**EXERCISE:** Copy out, from the data below, each line in which the word "objects" occurs.
DATA IN THIS EXERCISE Start Marker
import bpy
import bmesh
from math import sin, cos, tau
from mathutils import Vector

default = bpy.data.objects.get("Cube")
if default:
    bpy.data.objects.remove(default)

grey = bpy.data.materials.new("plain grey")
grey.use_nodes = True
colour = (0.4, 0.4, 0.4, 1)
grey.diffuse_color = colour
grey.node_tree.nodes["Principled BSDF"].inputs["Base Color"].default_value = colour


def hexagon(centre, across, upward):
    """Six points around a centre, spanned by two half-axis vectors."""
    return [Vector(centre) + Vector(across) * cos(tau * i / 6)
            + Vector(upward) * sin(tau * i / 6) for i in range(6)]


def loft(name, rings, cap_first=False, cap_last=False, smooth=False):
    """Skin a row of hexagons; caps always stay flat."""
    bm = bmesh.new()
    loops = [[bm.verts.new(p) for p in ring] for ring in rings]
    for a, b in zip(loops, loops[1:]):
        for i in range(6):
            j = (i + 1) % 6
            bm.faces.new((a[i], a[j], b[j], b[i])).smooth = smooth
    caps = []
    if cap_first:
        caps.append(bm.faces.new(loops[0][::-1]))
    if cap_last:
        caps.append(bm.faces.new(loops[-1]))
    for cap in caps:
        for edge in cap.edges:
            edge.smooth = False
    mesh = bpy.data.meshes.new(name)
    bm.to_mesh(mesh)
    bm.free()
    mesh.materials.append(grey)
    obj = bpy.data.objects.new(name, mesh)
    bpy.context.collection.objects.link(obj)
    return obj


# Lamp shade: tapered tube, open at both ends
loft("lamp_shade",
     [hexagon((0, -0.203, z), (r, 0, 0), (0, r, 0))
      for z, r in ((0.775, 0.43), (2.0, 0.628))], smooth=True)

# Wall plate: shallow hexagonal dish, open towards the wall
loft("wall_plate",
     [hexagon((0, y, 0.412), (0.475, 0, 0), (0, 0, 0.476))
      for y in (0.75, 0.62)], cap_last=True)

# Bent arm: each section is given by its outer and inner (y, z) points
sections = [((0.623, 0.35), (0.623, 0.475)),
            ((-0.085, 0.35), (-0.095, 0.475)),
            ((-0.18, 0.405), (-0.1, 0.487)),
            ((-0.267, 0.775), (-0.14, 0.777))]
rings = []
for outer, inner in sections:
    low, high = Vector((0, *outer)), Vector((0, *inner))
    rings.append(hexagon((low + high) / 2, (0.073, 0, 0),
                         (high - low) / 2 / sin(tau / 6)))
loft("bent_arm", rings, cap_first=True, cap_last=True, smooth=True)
DATA IN THIS EXERCISE End Marker
**EXERCISE OUTPUT:**
default = bpy.data.objects.get("Cube")
    bpy.data.objects.remove(default)
    obj = bpy.data.objects.new(name, mesh)
    bpy.context.collection.objects.link(obj)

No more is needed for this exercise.